Apology from council with “propaganda” removed from its website as elections loom

Link: A Tweet promoting Barnsley's Council's Q&A on Penny Pie Park
Link: A Tweet promoting Barnsley's Council's Q&A on Penny Pie Park

Barnsley Council has removed ‘myth buster’ information about a fiercely contested decision to build a traffic gyratory on the site of a urban park after a local election candidate complained the authority had breached ‘purdah’ rules on political campaigning.

Planning permission has been granted to build a ring-road on Penny Pie Park, between the town centre and the M1 to alleviate traffic congestion which has been increasing for the last two decades.

But the council faced a large campaign to save the site with Peter Fielding, a resident of nearby Pogmoor, among those spearheading the opposition.

He then took the decision to stand as a Liberal Democrat in next month’s council elections, but complained after finding a ‘myth buster’ questions and answers document about the planned work on the local authority website.

All councils are expected to abide by rules called ‘purdah’, which is effectively a cease-fire on issuing information which promotes the council in the weeks leading up to elections. The intention is to avoid potentially influencing voters.

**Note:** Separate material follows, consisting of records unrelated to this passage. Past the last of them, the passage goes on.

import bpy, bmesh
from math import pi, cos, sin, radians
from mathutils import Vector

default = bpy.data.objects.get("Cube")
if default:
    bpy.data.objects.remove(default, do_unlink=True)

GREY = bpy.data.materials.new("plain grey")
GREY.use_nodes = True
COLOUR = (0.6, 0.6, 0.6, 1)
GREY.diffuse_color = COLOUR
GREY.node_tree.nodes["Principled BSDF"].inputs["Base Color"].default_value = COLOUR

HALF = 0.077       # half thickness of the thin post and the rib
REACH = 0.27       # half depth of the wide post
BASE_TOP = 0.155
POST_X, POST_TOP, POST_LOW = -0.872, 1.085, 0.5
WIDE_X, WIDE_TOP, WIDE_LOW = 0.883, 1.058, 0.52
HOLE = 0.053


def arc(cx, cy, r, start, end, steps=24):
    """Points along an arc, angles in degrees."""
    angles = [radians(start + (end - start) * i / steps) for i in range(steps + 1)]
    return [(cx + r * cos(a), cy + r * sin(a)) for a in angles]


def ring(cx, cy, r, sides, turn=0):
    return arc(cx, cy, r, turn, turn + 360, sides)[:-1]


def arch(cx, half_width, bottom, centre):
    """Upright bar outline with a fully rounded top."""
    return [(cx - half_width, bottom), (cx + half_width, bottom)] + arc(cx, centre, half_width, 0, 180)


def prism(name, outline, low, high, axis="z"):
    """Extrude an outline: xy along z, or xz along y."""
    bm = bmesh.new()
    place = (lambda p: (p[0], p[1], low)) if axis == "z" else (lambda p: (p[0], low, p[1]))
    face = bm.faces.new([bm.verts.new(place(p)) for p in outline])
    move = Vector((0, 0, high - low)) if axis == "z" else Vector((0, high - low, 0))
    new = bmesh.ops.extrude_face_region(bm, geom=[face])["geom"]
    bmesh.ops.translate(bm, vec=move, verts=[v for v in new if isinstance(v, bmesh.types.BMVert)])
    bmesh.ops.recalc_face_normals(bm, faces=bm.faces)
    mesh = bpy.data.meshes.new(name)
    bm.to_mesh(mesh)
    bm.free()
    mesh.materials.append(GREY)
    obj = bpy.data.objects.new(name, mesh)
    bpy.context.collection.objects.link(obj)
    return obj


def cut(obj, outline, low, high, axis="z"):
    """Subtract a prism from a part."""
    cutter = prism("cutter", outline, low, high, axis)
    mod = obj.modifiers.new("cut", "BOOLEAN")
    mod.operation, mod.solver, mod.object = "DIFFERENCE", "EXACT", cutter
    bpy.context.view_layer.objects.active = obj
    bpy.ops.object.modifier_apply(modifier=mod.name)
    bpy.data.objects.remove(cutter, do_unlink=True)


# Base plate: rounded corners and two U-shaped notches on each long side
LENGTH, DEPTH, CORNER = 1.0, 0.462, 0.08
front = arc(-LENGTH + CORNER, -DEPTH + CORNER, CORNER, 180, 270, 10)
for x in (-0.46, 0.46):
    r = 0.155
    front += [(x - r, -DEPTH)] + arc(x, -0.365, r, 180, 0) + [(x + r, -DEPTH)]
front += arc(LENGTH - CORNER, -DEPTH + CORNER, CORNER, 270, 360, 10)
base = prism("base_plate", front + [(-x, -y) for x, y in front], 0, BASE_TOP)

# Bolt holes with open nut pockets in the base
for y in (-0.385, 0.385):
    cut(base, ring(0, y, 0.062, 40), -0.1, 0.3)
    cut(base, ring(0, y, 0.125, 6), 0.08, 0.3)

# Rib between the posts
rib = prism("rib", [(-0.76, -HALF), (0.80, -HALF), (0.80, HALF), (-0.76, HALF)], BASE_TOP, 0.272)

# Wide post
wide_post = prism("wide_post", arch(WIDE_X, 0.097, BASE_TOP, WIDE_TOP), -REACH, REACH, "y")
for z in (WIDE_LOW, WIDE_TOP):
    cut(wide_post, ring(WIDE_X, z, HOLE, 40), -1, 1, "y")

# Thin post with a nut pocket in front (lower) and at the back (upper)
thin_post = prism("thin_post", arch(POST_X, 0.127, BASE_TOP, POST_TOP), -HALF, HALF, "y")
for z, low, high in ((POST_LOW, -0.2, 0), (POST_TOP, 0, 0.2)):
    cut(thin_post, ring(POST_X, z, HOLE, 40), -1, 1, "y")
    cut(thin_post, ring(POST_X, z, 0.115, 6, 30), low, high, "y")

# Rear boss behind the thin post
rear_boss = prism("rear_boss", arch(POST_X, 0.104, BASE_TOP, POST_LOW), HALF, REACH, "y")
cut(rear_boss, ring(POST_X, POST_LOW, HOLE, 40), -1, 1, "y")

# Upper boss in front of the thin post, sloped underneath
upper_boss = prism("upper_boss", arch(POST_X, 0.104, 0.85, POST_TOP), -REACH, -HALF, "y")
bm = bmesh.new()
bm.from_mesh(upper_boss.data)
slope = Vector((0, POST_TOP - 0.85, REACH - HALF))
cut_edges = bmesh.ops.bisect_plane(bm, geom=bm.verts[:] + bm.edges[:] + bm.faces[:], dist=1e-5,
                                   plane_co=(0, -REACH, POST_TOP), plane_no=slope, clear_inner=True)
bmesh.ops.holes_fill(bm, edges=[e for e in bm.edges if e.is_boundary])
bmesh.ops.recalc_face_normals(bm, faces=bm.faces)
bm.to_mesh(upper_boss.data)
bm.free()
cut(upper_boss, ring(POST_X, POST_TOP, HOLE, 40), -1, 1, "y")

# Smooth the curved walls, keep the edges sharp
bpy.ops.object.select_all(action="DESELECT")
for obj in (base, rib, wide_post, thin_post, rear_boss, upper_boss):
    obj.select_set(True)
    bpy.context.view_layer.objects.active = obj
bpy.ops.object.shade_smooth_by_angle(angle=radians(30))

Now the council’s elections manager, Peter Clark, has written to Mr Fielding to say the information has been removed, saying: “I am sorry that this was posted by the council, the post has now been deleted and I have instructed that there will be no further public communications on this issue by the council during the election period.”

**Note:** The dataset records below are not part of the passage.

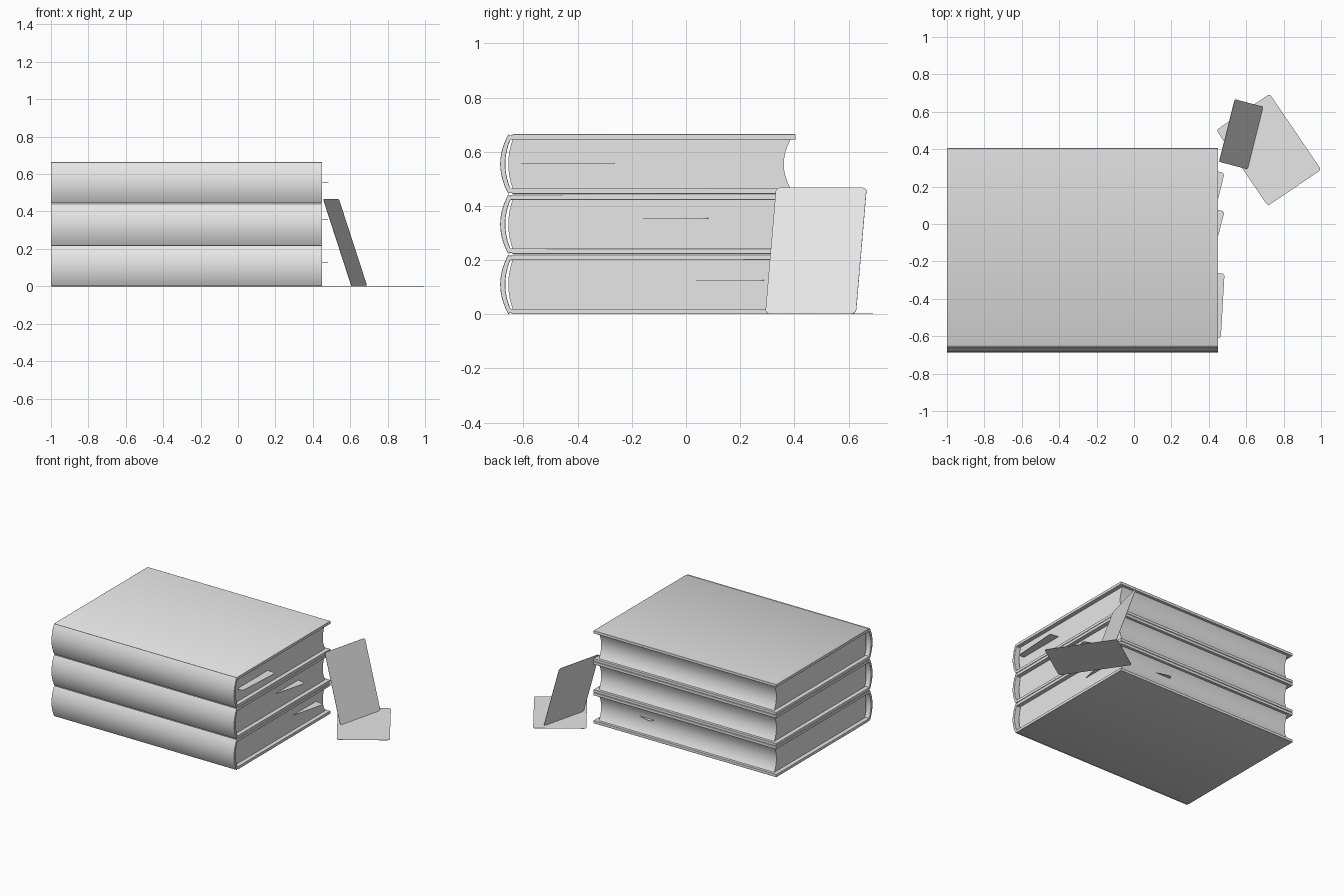
import bpy, bmesh, math
from mathutils import Matrix, Vector

if "Cube" in bpy.data.objects:
    bpy.data.objects.remove(bpy.data.objects["Cube"])

grey = bpy.data.materials.new("plain grey")
grey.diffuse_color = (0.8, 0.8, 0.8, 1)
grey.use_nodes = True
grey.node_tree.nodes["Principled BSDF"].inputs["Base Color"].default_value = grey.diffuse_color


def finish(name, bm, bevel=0):
    bmesh.ops.recalc_face_normals(bm, faces=bm.faces)
    me = bpy.data.meshes.new(name)
    bm.to_mesh(me)
    bm.free()
    me.materials.append(grey)
    ob = bpy.data.objects.new(name, me)
    bpy.context.collection.objects.link(ob)
    if bevel:
        m = ob.modifiers.new("soft edges", "BEVEL")
        m.width, m.segments, m.limit_method = bevel, 2, "ANGLE"
        m.angle_limit = math.radians(40)
    bpy.ops.object.select_all(action="DESELECT")
    ob.select_set(True)
    bpy.context.view_layer.objects.active = ob
    bpy.ops.object.shade_smooth_by_angle(angle=math.radians(35))
    return ob


def extrude_x(name, profile, x0, x1, z, bevel=0):
    """Closed (y, z) profile swept along x."""
    bm = bmesh.new()
    f = bm.faces.new([bm.verts.new((x0, y, h + z)) for y, h in profile])
    new = bmesh.ops.extrude_face_region(bm, geom=[f])["geom"]
    bmesh.ops.translate(bm, vec=(x1 - x0, 0, 0),
                        verts=[v for v in new if isinstance(v, bmesh.types.BMVert)])
    return finish(name, bm, bevel)


def bow(y, z0, z1, depth, n=14):
    """Shallow arc in y between two heights."""
    return [(y + depth * (1 - (2 * i / n - 1) ** 2), z0 + (z1 - z0) * i / n)
            for i in range(n + 1)]


H, T, PITCH = 0.22, 0.02, 0.2222

# Cover: boards, hinge grooves and rounded spine in one C-shaped profile
outer = ([(0.405, 0), (-0.638, 0), (-0.645, 0.004), (-0.651, 0.004)]
         + bow(-0.656, 0, H, -0.03)
         + [(-0.651, H - 0.004), (-0.645, H - 0.004), (-0.638, H), (0.405, H)])
inner = [(0.405, H - T)] + bow(-0.648, T, H - T, -0.019)[::-1] + [(0.405, T)]
# Page block: rounded back, hollow fore-edge
pages = bow(-0.640, T, H - T, -0.016) + bow(0.386, T, H - T, -0.025)[::-1]

for i, level in enumerate(("bottom", "middle", "top")):
    extrude_x(level + "_book_cover", outer + inner, -1, 0.45, i * PITCH, 0.002)
    extrude_x(level + "_book_pages", pages, -0.97, 0.42, i * PITCH)


def card(name, corner, u, v, w=0.345, l=0.49, t=0.002, r=0.015):
    """Thin round-cornered card spanned by directions u (width) and v (length)."""
    u, v = Vector(u).normalized(), Vector(v).normalized()
    n = u.cross(v).normalized()
    if n.z < 0:
        n = -n
    c = Vector(corner)
    bm = bmesh.new()
    pts = []
    for k, (a, b) in enumerate(((w - r, l - r), (r, l - r), (r, r), (w - r, r))):
        for j in range(5):
            q = (k + j / 4) * math.pi / 2
            pts.append(c + u * (a + r * math.cos(q)) + v * (b + r * math.sin(q)))
    f = bm.faces.new([bm.verts.new(p) for p in pts])
    new = bmesh.ops.extrude_face_region(bm, geom=[f])["geom"]
    bmesh.ops.translate(bm, vec=n * t,
                        verts=[e for e in new if isinstance(e, bmesh.types.BMVert)])
    return finish(name, bm)


# Cards tucked between the pages as bookmarks
for name, y, z, deg in (("bottom_bookmark", 0.272, 0.124, 14),
                        ("middle_bookmark", 0.067, 0.354, 14.5),
                        ("top_bookmark", -0.265, 0.555, 3.3)):
    a = math.radians(deg)
    card(name, (0.484, y, z), (-math.sin(a), -math.cos(a), 0),
         (-math.cos(a), math.sin(a), 0))

# Loose cards beside the stack
card("floor_card", (0.44, 0.502, 0), (0.28, 0.19, 0), (0.275, -0.405, 0))
card("leaning_card", (0.605, 0.293, 0.002), (0.085, 0.34, 0), (-0.152, 0.04, 0.468))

Mr Fielding said he would be taking no further action over the issue, but said: “This was not a factual post but was what can only be described as propaganda about a politically sensitive subject well into the prescribed purdah period.

“This is in my view a clear breach of the purdah guidelines. This information could have been published months ago, so what prompted its publication just three weeks before an election when the issue of Penny Pie Park is a major issue.”

Mr Fielding has had an increased profile in the community since becoming heavily involved in a campaign aimed at stopping Barnsley Council’s plans to put a gyratory on the site of the park.

He spoke at a planning meeting, where an application for permission was passed, in December and then approach the Secretary of State for Local Government, James Brokenshire, asking him to call in the application to be reviewed outside the council. That was declined.

Barnsley Council has consistently insisted the Penny Pie Park plan is the only option to deal with growing traffic congestion in an area with virtually no free space.

Officials looked at more than 30 options before recommending the ring road which will take up much of the park and leave an island of green space in the middle of traffic lanes. That suggestion was adopted by councillors and other associated legal processes are being completed before building work begins.

Mr Fielding is standing to represent the Dodworth ward in the elections.